CJ PLTW Program Nationally Certified

The Chaminade Julienne High School Project Lead the Way program earned national certification by Ohio affiliate directors from Sinclair Community College in the spring of 2011, becoming the only Catholic high school in the United States—and one of just four schools in Ohio—dually certified to provide both its innovative STEM (science, technology, engineering, and math) classes.

The school has offered Biomedical Sciences and Engineering courses since 2008 in partnership with Project Lead the Way (PLTW), a non-profit organization that provides STEM education curricular programs to high schools and middle schools across the U.S.  Certification affirms the high quality of CJ’s program, provides students who successfully complete the requirements with expanded opportunities to earn college credit for their high school PLTW coursework, and makes students eligible to receive other college-level recognition, including admissions preference, at PLTW affiliate universities. PLTW has more than 40 affiliate college and university partners.

“With the support of our alumni, friends and partners, we are able to offer PLTW courses, which only further strengthens CJ’s commitment to provide curriculum that allows students to use their academic talents to serve others in our world,” said Meg Draeger, coordinator of the CJ STEMM program, which is customized to also include topics in the field of medicine.

To attain national certification, a PLTW school must adhere to strict requirements including teaching the curriculum, administering exams provided, working with local business and industry professionals, and providing students with a clear pathway into post-secondary education. Chaminade Julienne will be officially recognized during a presentation at the annual PLTW Ohio conference on November 3-4 in Akron, Ohio.

“Chaminade Julienne High School should be congratulated for demonstrating its commitment to PLTW’s quality standards, but the real winners are CJ students,” said PLTW CEO Vince Bertram. “Students benefit from PLTW’s innovative, project-based curriculum that encourages creativity, problem solving and critical thinking. We look forward to many more years of working together to prepare Chaminade Julienne students to become the most innovative and productive in the world.”

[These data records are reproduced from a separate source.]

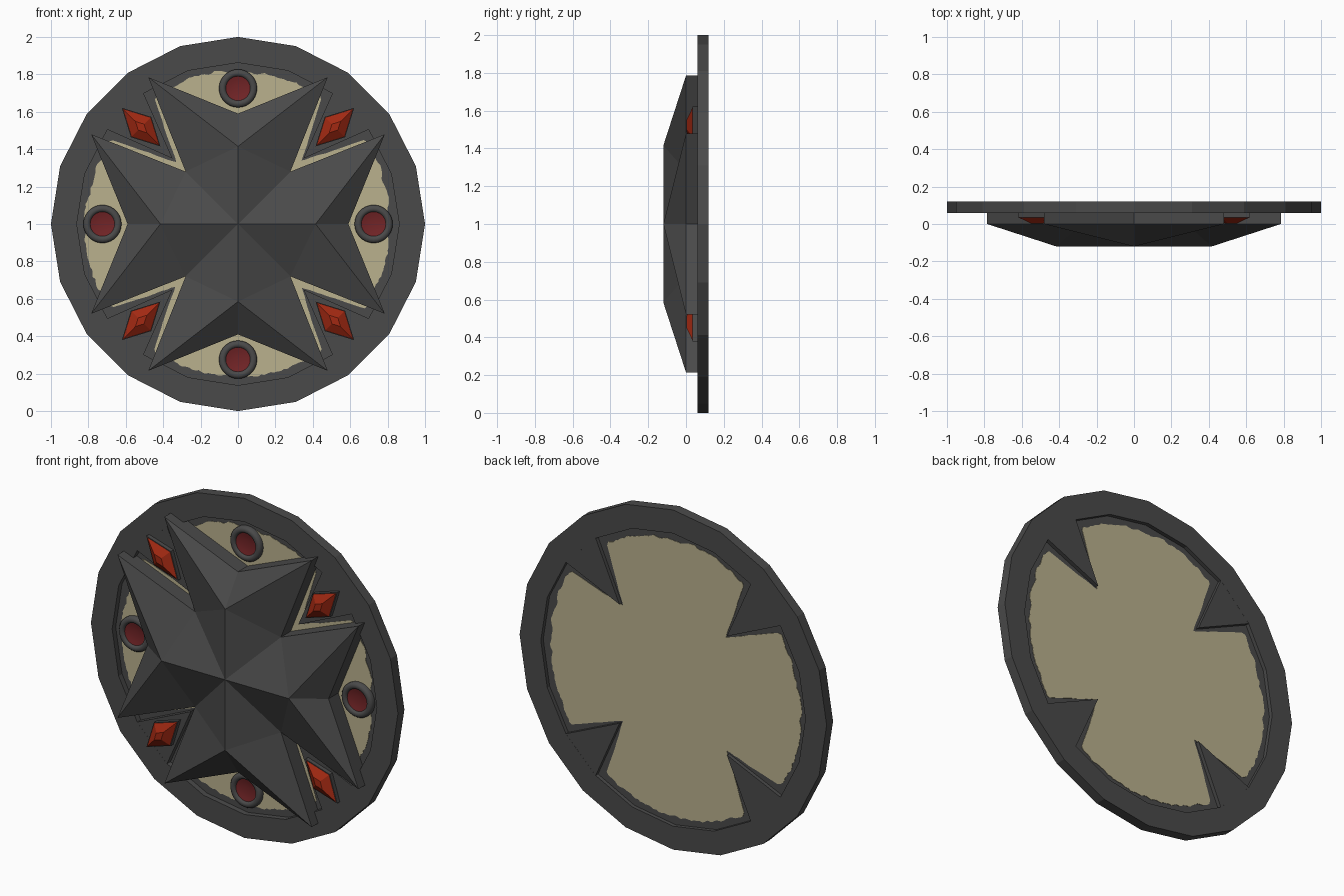
import bpy, bmesh, math, random
from mathutils import Matrix

if "Cube" in bpy.data.objects:
    bpy.data.objects.remove(bpy.data.objects["Cube"])

random.seed(4)
CZ = 1.0  # height of the disc centre


def material(name, rgb):
    m = bpy.data.materials.new(name)
    m.diffuse_color = (*rgb, 1)
    m.use_nodes = True
    m.node_tree.nodes["Principled BSDF"].inputs["Base Color"].default_value = m.diffuse_color
    return m


iron = material("dark iron", (0.068, 0.068, 0.068))
tan = material("tan sheet", (0.49, 0.44, 0.27))
orange = material("orange red gem", (0.36, 0.022, 0.006))
maroon = material("maroon gem", (0.17, 0.018, 0.02))


def finish(name, bm, mat):
    bmesh.ops.recalc_face_normals(bm, faces=bm.faces)
    me = bpy.data.meshes.new(name)
    bm.to_mesh(me)
    bm.free()
    me.materials.append(mat)
    ob = bpy.data.objects.new(name, me)
    bpy.context.collection.objects.link(ob)
    return ob


def loft(name, loops, mat, caps=True, closed=False):
    """Skin a list of (outline, y) loops; outlines are (x, z) about the disc centre."""
    bm = bmesh.new()
    rings = [[bm.verts.new((x, y, z + CZ)) for x, z in pts] for pts, y in loops]
    pairs = list(zip(rings, rings[1:]))
    if closed:
        pairs.append((rings[-1], rings[0]))
    for a, b in pairs:
        for i in range(len(a)):
            j = (i + 1) % len(a)
            bm.faces.new((a[i], a[j], b[j], b[i]))
    if caps and not closed:
        bm.faces.new(rings[0])
        bm.faces.new(rings[-1])
    return finish(name, bm, mat)


def circle(r, n, cx=0, cz=0):
    return [(cx + r * math.sin(2 * math.pi * i / n), cz + r * math.cos(2 * math.pi * i / n))
            for i in range(n)]


def turned(pts, a):
    c, s = math.cos(a), math.sin(a)
    return [(x * c - z * s, x * s + z * c) for x, z in pts]


# Twenty-sided outer rim
loft("rim", [(circle(1, 20), 0.06), (circle(1, 20), 0.12),
             (circle(0.862, 20), 0.12), (circle(0.862, 20), 0.06)], iron, closed=True)

# Thin backing disc with a dark border, and the ragged tan sheet on both of its sides
loft("backing_disc", [(circle(0.87, 20), 0.093), (circle(0.87, 20), 0.097)], iron)


def tan_radius(a):
    d = abs((a % (math.pi / 2)) - math.pi / 4)
    tip, m = 0.475, 0.5
    den = m * math.cos(d) - math.sin(d)
    return min(0.815, tip * m / den) if den > 0.01 else 0.815


sheet, wobble = [], 0
for i in range(288):
    ang = 2 * math.pi * i / 288
    wobble = 0.7 * wobble + random.uniform(-0.007, 0.007)
    r = tan_radius(ang) + wobble
    sheet.append((r * math.cos(ang), r * math.sin(ang)))
loft("tan_sheet", [(sheet, 0.0905), (sheet, 0.0995)], tan)

# Faceted cross with four flared, notched arms
bm = bmesh.new()


def vert(x, y, z, a):
    (px, pz), = turned([(x, z)], a)
    return bm.verts.new((px, y, pz + CZ))


def tri_fan(*faces):
    for f in faces:
        bm.faces.new(f)


for k in range(4):
    a = k * math.pi / 2
    centre, ridge = vert(0, -0.12, 0, a), vert(0, -0.12, 0.415, a)
    notch, notch_b = vert(0, 0, 0.59, a), vert(0, 0.092, 0.59, a)
    for s in (-1, 1):
        tip, tip_b = vert(0.48 * s, 0, 0.785, a), vert(0.48 * s, 0.092, 0.785, a)
        inner, inner_b = vert(0.28 * s, 0, 0.28, a), vert(0.28 * s, 0.092, 0.28, a)
        tri_fan((centre, ridge, inner), (ridge, tip, inner), (ridge, notch, tip),
                (notch, notch_b, tip_b, tip), (tip, tip_b, inner_b, inner))
bmesh.ops.remove_doubles(bm, verts=bm.verts, dist=0.0005)
finish("cross", bm, iron)

# Parts on the diagonals: pointed bracket, gem seat and long faceted gem
for k in range(4):
    a = k * math.pi / 2
    bracket = turned([(0.35, 0.35), (0.71, 0.51), (0.66, 0.66), (0.51, 0.71)], a)
    loft("bracket", [(bracket, 0.0605), (bracket, 0.1195)], iron)

    def diamond(f):
        long, wide = 0.142 * f / math.sqrt(2), 0.075 * f / math.sqrt(2)
        c = 0.518
        return turned([(c + long, c + long), (c - wide, c + wide),
                       (c - long, c - long), (c + wide, c - wide)], a)

    loft("gem_seat", [(diamond(1.03), 0.035), (diamond(1.03), 0.065)], iron)
    loft("long_gem", [(diamond(0.3), 0.002), (diamond(0.97), 0.034)], orange)

# Round gems in raised collars between the arm tips
for k in range(4):
    (cx, cz), = turned([(0, 0.725)], k * math.pi / 2)
    profile = [(0.102, 0.095), (0.102, 0.075), (0.094, 0.064), (0.080, 0.061),
               (0.068, 0.066), (0.064, 0.078)]
    collar = loft("gem_collar", [(circle(r, 28, cx, cz), y) for r, y in profile],
                  iron, caps=False)
    gem = loft("round_gem", [(circle(0.066, 28, cx, cz), 0.074),
                             (circle(0.045, 28, cx, cz), 0.079),
                             (circle(0.02, 28, cx, cz), 0.082)], maroon, caps=False)
    bm = bmesh.new()
    bm.from_mesh(gem.data)
    bmesh.ops.holes_fill(bm, edges=[e for e in bm.edges if e.is_boundary
                         and all(v.co.y > 0.081 for v in e.verts)])
    bmesh.ops.recalc_face_normals(bm, faces=bm.faces)
    if sum(f.normal.y for f in bm.faces) > 0:
        bmesh.ops.reverse_faces(bm, faces=bm.faces)
    bm.to_mesh(gem.data)
    bm.free()
    for ob in (collar, gem):
        ob.data.shade_smooth()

According to Draeger, the CJ STEMM program is innovative in that it is founded on a rigorous inquiry-based curriculum and supported by numerous businesses and collegiate partners. Along with the school’s four full-time instructors—Brad Kassner, Amy O’Loughlin, Amanda Ooten, and Bob Young –qualified to teach six PLTW courses offered, CJ supplies students with opportunities for career exploration and community engagement outside the classroom.

“One of our most popular offerings with students is the CJ STEMM Idol Speaker Series,” Draeger said. The series showcases area professionals, including alumni, who have successful careers in STEMM fields.

“We have new presenters each month who visit campus to interact with students during their homeroom period and demonstrate the diverse application of STEMM related topics in the real world,” she added.

In addition, the school also hosts the CJ STEMM Summer Gateway Academy—a one-week camp for middle school students in July. The summer camp is designed to introduce students to the fields of science, technology, engineering, math and medicine through field trips to local employers and with hands-on activities involving robotics, 3D Computer-Aided Design software (CAD), nanotechnology and more.

“Our aim is to inspire students with an interest in these fields to seek ways to serve their community by equipping them with the talent, skill and desire to make a difference.”

In December 2010, Amy O’Loughlin was selected to become a PLTW Core Training instructor for the Level 2: Human Body Systems course.

Core Training Instructors are appointed by the national program to conduct the mandatory two-week professional development courses for fellow teachers wishing to become certified PLTW instructors. O’Loughlin will be eligible to become a Master Teacher at the completion of her apprenticeship following the 2011-2012 school year.

“The PLTW Biomedical program has only been available to schools for four years, and we’ve had it here for three years so we are really on the cutting edge,” O’Loughlin said. She has taught the Human Body Systems course each year it has been offered to CJ students.

O’Loughlin, a 1986 graduate of CJ and current co-chair of the science department, will begin her Core Instructor training this summer at Sinclair Community College, one of four PLTW sites.

“It is really important for us in the CJ community to continue to create and strengthen the relationship with Project Lead the Way, ” stated O’Loughlin, who along with fellow PLTW instructor Amanda Ooten, science department co-chair, earned her Masters of Education from the University of Dayton last winter.